I was 29, alone, and 5,008 miles from home, a continent and half the Pacific Ocean between me and most everyone I knew. I scaled the craggy bluff of volcanic buildup that separated the very-much-clothed Big Beach from the very-much-unclothed Little Beach at Makena State Park on Maui.
“These people have got to know where I’m going,” I thought as I began my ascent. Of course they knew where I was going, because everyone knew what was on the other side. The only question would be whether I was there to be a participant or a gawker. And then, if I was a participant, was I going to be worried about being gawked at?
On this warm, sunny, tropical afternoon on the southern coast of the island, I peaked over the top and saw a small, but sizeable enough beach flecked with beachgoers wearing nothing but their skin. After years of being closeted, of feeling out of place, I knew I had found my people and felt immediately at home.
I did not feel immediately confident though and I squirmed out of my clothes and lay down on my blanket.
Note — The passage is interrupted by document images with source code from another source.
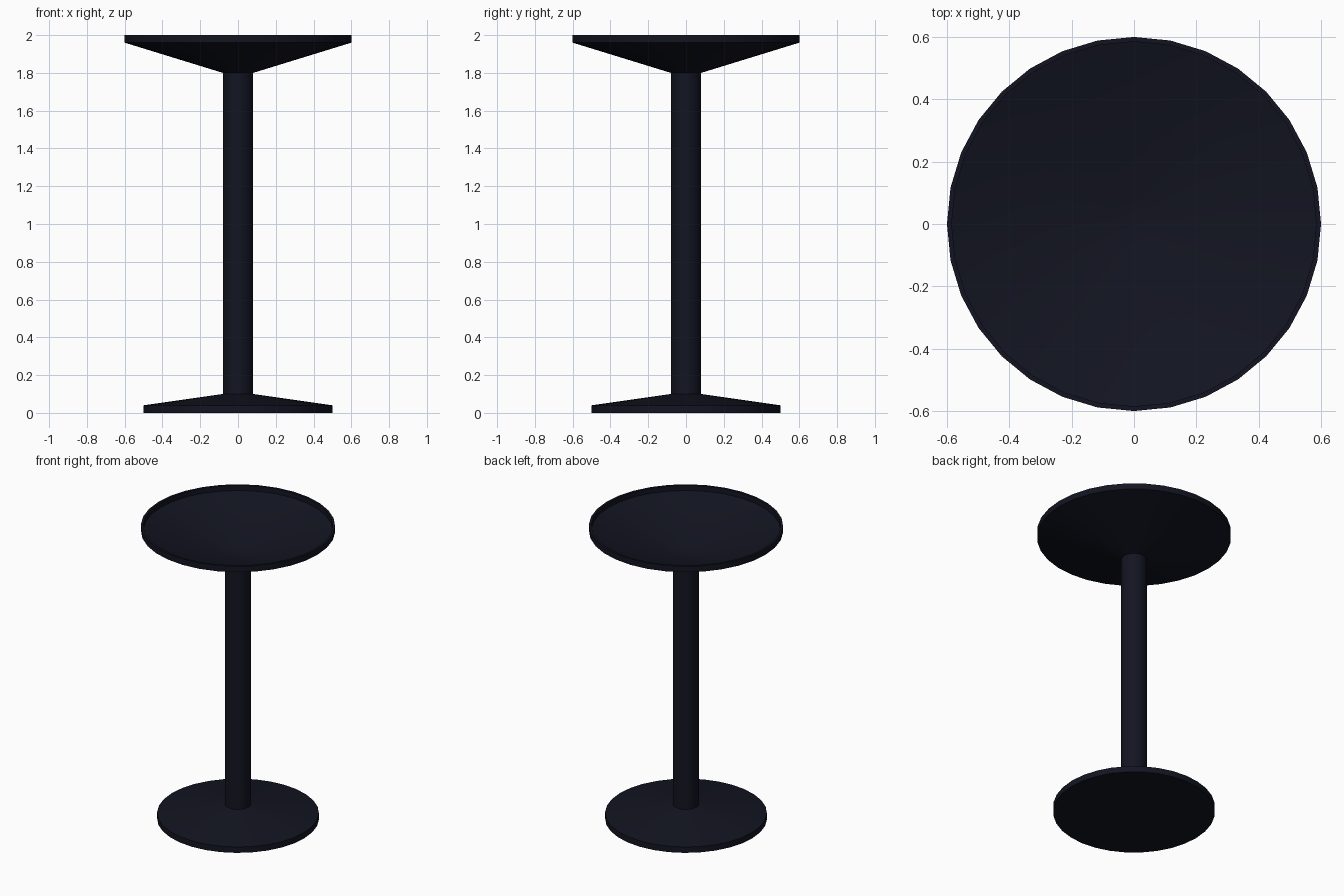
import bpy, bmesh, math

if "Cube" in bpy.data.objects:
    bpy.data.objects.remove(bpy.data.objects["Cube"])

SIDES = 32
mat = bpy.data.materials.new("dark_navy")
mat.diffuse_color = (0.006, 0.007, 0.015, 1)
mat.use_nodes = True
mat.node_tree.nodes["Principled BSDF"].inputs["Base Color"].default_value = mat.diffuse_color


def lathe(name, profile):
    """Revolve (radius, z) points around the z axis."""
    bm = bmesh.new()
    verts = [bm.verts.new((r, 0, z)) for r, z in profile]
    edges = [bm.edges.new(pair) for pair in zip(verts, verts[1:])]
    bmesh.ops.spin(bm, geom=verts + edges, cent=(0, 0, 0), axis=(0, 0, 1),
                   angle=math.tau, steps=SIDES)
    bmesh.ops.remove_doubles(bm, verts=bm.verts, dist=1e-4)
    bmesh.ops.dissolve_degenerate(bm, edges=bm.edges, dist=1e-5)
    bmesh.ops.recalc_face_normals(bm, faces=bm.faces)
    # an outward profile must face away from the axis on its widest wall
    wall = max(bm.faces, key=lambda f: f.calc_center_median().xy.length)
    if wall.normal.xy.dot(wall.calc_center_median().xy) < 0:
        bmesh.ops.reverse_faces(bm, faces=bm.faces)
    mesh = bpy.data.meshes.new(name)
    bm.to_mesh(mesh)
    bm.free()
    mesh.materials.append(mat)
    obj = bpy.data.objects.new(name, mesh)
    bpy.context.collection.objects.link(obj)
    bpy.ops.object.select_all(action='DESELECT')
    obj.select_set(True)
    bpy.context.view_layer.objects.active = obj
    bpy.ops.object.shade_smooth_by_angle(angle=math.radians(30))
    return obj


# Flat-bottomed foot rising to the stem
lathe("foot", [(0, 0), (0.5, 0), (0.5, 0.04), (0.08, 0.1)])

# Straight column
lathe("stem", [(0.08, 0.1), (0.08, 1.8)])

# Hollow conical dish with a short upright rim
lathe("dish", [(0.08, 1.8), (0.6, 1.96), (0.6, 2.0), (0.585, 2.0),
               (0.585, 1.965), (0.08, 1.81), (0, 1.81)])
Almost immediately, gawkers appeared and I kept myself breathing rhythmically to remain calm. But I realized something in that moment. These gawkers were out of place. They were the ones who were suddenly different, whose provocation of any reaction would be to make us feel out of place where we all actually belonged.
I looked around. I was the only one who really noticed the interlopers. Everyone else was just chilling and having a good time. So, I steeled myself, said “this is who I am” to no one in particular, and focused on the hues of blue in what would turn out to be the warmest ocean water I’d ever touched. I stepped into my future that day.
A little later in my stay, I was able to get there again. And I have to say, while it was relaxing, it wasn’t fun to be there alone. Three years later, I returned on my honeymoon and had a much more vibrant time. Of course, by then I was confident and had also visited Pirate’s Cove in California (while also finding relatively private spots on some Malibu beaches). And on that honeymoon trip, I managed to be alone enough to disrobe at a variety of waterfalls you’ve seen on this site. The closeted nudist had become a naturist.
If you’re a beginner, trepidation is natural, because the messaging we’ve had pounded into us is consistent. We are not a kind society when it comes to differences, so the shame is instilled while we are young and those earliest lessons are the toughest to let go. But it will get easier and you’ll find yourself and your place in our world. And if you’re as lucky as I’ve been, you’ll learn at all these stops that the naturist community is among the finest and nicest out there.